O’Toole looks sceptical when I ask if Gibney will be shaken by the podcast? “Knowing him as I knew him I’d say he probably takes some secret satisfaction from the attention. I have no doubt he has absolutely no regret and no remorse and he has spent his life trying to put forward this persona of being a God-fearing contributor to society when the exact opposite is true. To everyone looking in from the outside this man couldn’t be doing more. Not only did he adopt a child, but he adopted a black child, and a black child in Ireland in the mid-1980s was unusual. He groomed everything to mask what was going on in the background.”
He is also pragmatic when asked if Gibney could be extradited and made to stand trial in Ireland. “You have to be realistic.
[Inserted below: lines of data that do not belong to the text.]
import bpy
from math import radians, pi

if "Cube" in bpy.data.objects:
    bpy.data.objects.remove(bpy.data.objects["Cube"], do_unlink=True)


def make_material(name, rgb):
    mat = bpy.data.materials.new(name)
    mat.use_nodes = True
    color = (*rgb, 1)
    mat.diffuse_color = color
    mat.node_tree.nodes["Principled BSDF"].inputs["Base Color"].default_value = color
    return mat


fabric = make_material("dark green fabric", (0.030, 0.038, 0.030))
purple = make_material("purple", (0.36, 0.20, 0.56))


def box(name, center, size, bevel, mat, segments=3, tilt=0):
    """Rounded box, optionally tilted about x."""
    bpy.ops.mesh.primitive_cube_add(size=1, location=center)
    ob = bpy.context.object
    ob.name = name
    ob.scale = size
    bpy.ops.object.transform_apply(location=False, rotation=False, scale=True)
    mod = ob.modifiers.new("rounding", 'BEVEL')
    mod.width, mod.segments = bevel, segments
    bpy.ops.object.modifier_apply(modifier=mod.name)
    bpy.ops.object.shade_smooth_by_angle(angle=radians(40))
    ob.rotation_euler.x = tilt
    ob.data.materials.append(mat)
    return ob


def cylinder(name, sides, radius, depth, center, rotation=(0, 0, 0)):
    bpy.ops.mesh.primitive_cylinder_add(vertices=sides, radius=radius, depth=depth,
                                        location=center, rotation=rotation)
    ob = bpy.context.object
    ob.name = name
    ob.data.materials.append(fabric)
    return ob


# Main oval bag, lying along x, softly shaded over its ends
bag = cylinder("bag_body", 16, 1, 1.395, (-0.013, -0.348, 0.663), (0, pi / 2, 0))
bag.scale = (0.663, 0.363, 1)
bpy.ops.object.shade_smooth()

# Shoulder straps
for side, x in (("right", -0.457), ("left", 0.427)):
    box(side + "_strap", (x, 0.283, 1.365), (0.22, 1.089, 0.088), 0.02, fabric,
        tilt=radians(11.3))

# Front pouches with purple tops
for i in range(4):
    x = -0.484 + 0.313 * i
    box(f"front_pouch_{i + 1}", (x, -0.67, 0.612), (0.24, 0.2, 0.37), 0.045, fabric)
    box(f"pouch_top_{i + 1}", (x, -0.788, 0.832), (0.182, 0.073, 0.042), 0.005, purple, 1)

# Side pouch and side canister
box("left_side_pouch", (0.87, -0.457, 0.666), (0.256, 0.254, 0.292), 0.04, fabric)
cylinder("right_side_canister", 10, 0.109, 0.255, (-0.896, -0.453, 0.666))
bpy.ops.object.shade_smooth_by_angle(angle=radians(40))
I feel there is no way this man would get a fair trial anyway. I don’t think anybody in the country doesn’t associate George Gibney with being a paedophile. So that’s out the window. Whether he can come back and face charges that occurred after the original case was thrown out is uncertain. In many ways the podcast has cut off that source of retribution. So why give oxygen to this flaming fire with the podcast?”
He answers his own question authoritatively. “This goes deeper than Gibney. It’s very important the message is heard that there are people like this interwoven in every sphere of society. It doesn’t matter how you perceive them from the outside. You should never be so trusting you allow these circumstances to occur again. Sometimes people say: ‘Oh my goodness, that’s exactly what happened last time.’ If we don’t learn from history we are destined to repeat it.
“Paedophiles are opportunistic. They will find a way to abuse and the lesson is if something strange occurs, or if your child’s behaviour changes, lines of communication are so important. To have this discussed publicly means it may be easier for someone to bring it up in the future.”
O’Toole has chosen to listen to each episode as it is released so even he does not know what Horgan might uncover next. But he stresses that, beyond any future twists and turns, the truth remains.
“That’s what’s so important,” he says as darkness settles outside his home. “Throughout all this, every person talking out against Gibney has told the truth. Their stories are entirely consistent. Some people never believed them because they thought it was so fantastical it couldn’t possibly be true. But if you speak to any of Gibney’s victims it’ll be the same story. It will be uniform. This group came forward in 1992 and told the truth. Whatever happens to Gibney they are still telling the truth today.”
Where Is George Gibney? is available on BBC Sounds